Christian thought matured gradually and slowly, by a way of trial and retraction. The early Christian writers would often describe their new vision of faith in the terms of old and current philosophy. They were not always aware of, and certainly did not always guard against, the ambiguity, which was involved in such an enterprise. By using Greek categories Christian writers were forcing upon themselves, without being consciously aware of it, a world, which was radically different from that in which they lived by faith. They were therefore often caught between the vision of their faith and the inadequacy of the language they were using. This predicament must be taken very seriously. Etienne Gilson once suggested that “la pensee chretienne apportait du vin nouveau, mais les vieilles outres etaient encore bonnes” [“Christian thought brought the new wine but the old skins were still good enough.”]. It is an elegant phrase but is it not rather an optimistic overstatement? Indeed, the skins did not burst at once, but was it really to the benefit of nascent Christian thought? The skins were badly tainted with an old smell, and in those skins the wine acquired an alien flavour. In fact, the new vision required new terms and categories for its adequate and fair expression. This problem is apparent in the earliest Christian literature — if the Apologists are understood from within the mind of the Church, it is clear about, which they are speaking. But as soon as one attempts to understand the Apologists “from without,” from categories other than the apostolic deposit, one can read into their thought many things, which they would have rejected. It was an urgent task for Christians “to coin new names, as St. Gregory of Nazianzus was to point out — το καίοτομεϊν τα ονόματα.

Fr. Georges Florovsky, The Byzantine Fathers of the Fifth Century, chapter nine.

This isn’t new of course and echoes themes that I have encountered in Zizioulas’ Being as Communion (which I have not abandoned, despite all appearances to the contrary) on the relationship between Greek thought and the biblical witness. But it also raises the question for me of the extent to which our current thought processes and cultural and philosophical assumptions enable or hinder the expression of faith.

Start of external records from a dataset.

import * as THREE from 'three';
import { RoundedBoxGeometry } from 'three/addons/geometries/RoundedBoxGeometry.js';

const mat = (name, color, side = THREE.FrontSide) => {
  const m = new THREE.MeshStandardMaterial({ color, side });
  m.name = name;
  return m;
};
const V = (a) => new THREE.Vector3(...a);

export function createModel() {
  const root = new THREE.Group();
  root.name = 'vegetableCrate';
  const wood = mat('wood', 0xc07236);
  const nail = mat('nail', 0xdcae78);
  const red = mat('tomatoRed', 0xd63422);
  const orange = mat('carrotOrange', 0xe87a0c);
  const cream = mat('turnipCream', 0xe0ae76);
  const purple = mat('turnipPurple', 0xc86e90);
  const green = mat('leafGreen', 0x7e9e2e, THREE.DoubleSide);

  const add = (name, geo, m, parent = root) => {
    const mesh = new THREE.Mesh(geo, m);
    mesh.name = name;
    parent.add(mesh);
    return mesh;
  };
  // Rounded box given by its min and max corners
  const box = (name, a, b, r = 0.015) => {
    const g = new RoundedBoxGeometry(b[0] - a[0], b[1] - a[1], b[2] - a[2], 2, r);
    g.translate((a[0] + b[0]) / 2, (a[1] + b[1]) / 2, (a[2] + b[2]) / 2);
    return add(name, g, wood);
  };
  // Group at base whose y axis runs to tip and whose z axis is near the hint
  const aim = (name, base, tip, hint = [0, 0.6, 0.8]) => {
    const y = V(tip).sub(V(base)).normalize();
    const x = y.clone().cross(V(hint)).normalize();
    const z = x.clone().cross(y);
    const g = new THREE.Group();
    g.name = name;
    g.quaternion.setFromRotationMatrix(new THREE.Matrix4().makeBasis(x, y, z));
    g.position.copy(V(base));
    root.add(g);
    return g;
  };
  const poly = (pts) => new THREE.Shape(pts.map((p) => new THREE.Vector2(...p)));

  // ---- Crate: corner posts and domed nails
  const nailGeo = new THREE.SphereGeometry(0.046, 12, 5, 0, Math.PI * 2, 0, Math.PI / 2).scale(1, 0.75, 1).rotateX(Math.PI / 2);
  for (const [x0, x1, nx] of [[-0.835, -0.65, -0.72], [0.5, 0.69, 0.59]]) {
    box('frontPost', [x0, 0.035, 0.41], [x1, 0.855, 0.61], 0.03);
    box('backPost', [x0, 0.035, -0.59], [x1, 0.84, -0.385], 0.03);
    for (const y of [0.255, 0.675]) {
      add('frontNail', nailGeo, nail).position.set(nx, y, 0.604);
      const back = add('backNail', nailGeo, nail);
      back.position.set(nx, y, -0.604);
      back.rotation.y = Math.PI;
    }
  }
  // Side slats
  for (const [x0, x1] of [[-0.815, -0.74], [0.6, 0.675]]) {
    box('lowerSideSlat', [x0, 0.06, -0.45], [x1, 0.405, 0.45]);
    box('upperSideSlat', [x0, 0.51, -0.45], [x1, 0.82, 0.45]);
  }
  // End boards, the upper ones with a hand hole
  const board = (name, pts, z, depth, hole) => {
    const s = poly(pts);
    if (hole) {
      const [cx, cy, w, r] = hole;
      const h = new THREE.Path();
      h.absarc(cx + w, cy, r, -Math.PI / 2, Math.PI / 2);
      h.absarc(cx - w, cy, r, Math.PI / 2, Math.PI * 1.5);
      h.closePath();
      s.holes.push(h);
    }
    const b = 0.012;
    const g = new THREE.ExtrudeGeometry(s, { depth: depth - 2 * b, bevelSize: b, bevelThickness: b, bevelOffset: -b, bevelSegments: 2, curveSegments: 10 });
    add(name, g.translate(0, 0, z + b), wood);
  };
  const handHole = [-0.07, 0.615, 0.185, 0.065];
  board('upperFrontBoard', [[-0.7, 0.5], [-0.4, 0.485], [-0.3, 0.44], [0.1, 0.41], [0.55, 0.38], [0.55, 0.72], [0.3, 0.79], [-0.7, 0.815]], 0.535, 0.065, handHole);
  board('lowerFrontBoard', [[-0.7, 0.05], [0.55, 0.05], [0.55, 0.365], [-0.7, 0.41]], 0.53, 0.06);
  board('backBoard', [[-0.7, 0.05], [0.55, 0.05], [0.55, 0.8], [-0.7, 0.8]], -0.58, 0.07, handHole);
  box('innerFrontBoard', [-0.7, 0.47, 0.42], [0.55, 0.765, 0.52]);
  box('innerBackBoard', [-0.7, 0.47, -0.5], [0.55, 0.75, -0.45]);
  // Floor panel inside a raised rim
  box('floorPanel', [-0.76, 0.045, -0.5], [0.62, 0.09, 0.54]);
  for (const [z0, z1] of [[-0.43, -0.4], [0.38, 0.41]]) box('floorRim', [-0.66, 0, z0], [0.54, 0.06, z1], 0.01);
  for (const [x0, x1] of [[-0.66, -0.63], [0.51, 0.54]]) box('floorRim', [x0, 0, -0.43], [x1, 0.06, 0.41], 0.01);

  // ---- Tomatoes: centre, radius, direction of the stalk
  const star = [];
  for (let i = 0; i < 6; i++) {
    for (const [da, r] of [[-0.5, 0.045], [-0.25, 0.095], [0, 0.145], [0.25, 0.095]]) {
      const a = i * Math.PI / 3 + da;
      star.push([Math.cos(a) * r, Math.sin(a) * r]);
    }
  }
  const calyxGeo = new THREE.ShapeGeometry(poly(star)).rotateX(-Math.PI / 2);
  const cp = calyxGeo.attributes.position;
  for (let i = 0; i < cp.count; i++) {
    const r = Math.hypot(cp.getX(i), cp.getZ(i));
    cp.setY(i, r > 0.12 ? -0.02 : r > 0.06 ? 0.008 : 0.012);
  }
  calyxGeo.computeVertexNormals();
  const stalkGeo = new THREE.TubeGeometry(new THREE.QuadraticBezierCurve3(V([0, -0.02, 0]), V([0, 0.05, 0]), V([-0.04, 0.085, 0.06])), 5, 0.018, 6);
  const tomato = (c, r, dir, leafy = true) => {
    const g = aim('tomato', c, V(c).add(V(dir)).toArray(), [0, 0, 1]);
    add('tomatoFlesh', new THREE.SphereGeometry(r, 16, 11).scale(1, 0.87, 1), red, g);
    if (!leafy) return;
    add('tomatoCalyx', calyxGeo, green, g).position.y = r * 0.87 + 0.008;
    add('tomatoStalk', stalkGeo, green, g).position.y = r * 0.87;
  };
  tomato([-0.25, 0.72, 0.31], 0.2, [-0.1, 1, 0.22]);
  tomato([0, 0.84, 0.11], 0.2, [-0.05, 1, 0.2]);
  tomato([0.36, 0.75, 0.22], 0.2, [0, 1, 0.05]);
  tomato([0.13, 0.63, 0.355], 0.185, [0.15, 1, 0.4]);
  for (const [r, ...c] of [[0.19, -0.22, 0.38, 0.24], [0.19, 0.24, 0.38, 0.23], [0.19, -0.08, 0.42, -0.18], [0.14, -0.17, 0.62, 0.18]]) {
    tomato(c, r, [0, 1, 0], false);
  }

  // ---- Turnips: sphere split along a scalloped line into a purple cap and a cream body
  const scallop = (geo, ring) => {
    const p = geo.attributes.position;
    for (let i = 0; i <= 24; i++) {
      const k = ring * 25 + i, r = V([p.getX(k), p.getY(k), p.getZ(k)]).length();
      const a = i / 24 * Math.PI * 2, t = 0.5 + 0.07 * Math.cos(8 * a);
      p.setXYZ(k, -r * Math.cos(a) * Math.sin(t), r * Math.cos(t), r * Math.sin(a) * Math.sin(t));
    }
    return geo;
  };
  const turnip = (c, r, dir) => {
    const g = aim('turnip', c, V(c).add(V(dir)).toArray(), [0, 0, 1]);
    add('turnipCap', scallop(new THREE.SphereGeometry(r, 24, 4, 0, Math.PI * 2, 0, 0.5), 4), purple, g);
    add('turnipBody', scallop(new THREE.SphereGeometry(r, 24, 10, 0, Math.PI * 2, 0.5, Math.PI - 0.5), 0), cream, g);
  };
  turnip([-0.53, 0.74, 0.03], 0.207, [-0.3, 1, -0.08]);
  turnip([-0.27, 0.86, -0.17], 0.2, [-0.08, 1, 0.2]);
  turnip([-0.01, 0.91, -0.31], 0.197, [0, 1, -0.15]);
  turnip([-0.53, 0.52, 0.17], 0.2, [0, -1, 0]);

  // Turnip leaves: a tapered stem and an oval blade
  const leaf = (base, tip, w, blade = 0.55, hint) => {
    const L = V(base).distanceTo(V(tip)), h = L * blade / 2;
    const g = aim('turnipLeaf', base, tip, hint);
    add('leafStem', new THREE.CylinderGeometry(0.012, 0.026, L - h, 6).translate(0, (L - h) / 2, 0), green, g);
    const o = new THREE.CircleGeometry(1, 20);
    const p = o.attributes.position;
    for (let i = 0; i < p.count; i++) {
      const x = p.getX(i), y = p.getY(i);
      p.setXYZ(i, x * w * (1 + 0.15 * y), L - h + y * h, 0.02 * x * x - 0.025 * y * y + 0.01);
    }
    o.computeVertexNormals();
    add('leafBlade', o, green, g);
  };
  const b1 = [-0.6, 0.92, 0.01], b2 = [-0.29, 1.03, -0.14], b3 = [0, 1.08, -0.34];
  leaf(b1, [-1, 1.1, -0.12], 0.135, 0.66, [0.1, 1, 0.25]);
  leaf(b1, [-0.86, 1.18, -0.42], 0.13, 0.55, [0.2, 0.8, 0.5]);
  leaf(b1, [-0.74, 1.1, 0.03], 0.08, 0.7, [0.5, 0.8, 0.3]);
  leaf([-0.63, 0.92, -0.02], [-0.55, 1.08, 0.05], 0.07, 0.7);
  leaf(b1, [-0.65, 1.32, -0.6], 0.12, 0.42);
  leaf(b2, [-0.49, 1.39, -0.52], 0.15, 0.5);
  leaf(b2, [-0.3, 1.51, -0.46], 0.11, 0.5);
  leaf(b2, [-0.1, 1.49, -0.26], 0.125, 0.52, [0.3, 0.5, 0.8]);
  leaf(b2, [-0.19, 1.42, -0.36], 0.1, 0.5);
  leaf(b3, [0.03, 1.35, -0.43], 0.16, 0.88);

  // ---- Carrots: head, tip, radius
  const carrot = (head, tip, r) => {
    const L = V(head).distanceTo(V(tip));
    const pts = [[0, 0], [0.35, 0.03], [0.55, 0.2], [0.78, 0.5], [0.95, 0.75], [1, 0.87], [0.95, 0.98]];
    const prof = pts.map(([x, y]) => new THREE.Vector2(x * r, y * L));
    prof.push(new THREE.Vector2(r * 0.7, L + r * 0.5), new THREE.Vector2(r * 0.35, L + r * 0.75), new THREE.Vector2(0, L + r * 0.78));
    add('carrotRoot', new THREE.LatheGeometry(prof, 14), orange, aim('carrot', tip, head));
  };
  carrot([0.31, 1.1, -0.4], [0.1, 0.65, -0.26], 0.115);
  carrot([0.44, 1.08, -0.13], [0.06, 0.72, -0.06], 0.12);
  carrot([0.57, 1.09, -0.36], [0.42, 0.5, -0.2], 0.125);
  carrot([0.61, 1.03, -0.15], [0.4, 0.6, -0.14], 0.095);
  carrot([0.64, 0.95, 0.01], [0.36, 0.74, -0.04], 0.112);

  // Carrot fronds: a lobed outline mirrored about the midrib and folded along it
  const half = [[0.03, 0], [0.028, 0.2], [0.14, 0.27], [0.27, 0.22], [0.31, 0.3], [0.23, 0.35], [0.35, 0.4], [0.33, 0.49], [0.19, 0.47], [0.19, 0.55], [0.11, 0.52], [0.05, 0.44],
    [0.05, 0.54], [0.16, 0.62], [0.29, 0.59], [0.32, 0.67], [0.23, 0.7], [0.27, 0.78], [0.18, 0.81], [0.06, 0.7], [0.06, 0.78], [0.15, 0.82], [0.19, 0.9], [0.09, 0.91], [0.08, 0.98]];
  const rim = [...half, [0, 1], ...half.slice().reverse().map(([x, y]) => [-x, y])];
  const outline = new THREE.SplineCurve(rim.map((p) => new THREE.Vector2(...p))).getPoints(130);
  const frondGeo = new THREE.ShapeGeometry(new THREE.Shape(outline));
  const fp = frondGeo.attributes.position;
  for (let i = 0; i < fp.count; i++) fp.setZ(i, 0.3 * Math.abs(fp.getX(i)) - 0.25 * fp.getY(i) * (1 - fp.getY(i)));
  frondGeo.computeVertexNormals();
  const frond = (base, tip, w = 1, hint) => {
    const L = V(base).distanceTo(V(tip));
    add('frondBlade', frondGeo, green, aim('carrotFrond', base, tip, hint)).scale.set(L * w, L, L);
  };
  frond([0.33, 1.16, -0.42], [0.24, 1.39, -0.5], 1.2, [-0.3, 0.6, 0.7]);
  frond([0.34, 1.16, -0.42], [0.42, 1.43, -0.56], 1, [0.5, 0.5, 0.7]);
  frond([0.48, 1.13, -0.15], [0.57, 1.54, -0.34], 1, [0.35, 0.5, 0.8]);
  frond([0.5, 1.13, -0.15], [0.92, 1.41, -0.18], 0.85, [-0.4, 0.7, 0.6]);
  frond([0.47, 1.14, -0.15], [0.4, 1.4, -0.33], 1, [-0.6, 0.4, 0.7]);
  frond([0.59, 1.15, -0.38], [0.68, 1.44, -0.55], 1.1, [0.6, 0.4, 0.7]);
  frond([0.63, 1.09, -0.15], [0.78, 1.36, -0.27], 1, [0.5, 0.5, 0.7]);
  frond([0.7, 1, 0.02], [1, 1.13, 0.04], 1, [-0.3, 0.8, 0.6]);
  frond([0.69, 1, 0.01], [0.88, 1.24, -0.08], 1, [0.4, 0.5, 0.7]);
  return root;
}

Perhaps I noticed this particularly because I recently came across the website of a theological college that I once had contact with. Reading its mission statement, I was struck not just by the emphasis on contextuality in theological education, but that this involves allowing the tradition to be transformed by the context. Now there was a time when I was involved such academic circles – and I remain committed to some of their concerns – but it now strikes me as being insufficiently critical of the factors operating in the contemporary context, and of the extent to which they form us and condition our responses.

“Theology” is not an end in itself. It is always but a way. Theology, and even the “dogmas,” presents no more than an “intellectual contour” of the revealed truth, and a “noetic” testimony to it. Only in the act of faith is this “contour” filled with content. Christological formulas are fully meaningful only for those who have encountered the Living Christ, and have received and acknowledged Him as God and Saviour, and are dwelling by faith in Him, in His body, the Church. In this sense, theology is never a self-explanatory discipline. It is constantly appealing to the vision of faith. “What we have seen and heard we announce to you.” Without this “announcement” theological formulas are empty and of no consequence. For the same reason these formulas can never be taken “abstractly,” that is, out of total context of belief. It is misleading to single out particular statements of the Fathers and to detach them from the total perspective in which they have been actually uttered, just as it is misleading to manipulate with detached quotations from the Scripture. A dangerous habit “to quote” the Fathers; is, to quote their isolated sayings and phrases outside of that concrete setting in which only they have their full and proper meaning and are truly alive. “To follow” does not mean just “to quote” the Fathers. “To follow” the Fathers means to acquire their “mind,” their phronema.

Fr. Georges Florovsky, The Byzantine Fathers of the Fifth Century, chapter 3, which is available online here, together with other very worthwhile works of Father Florovsky.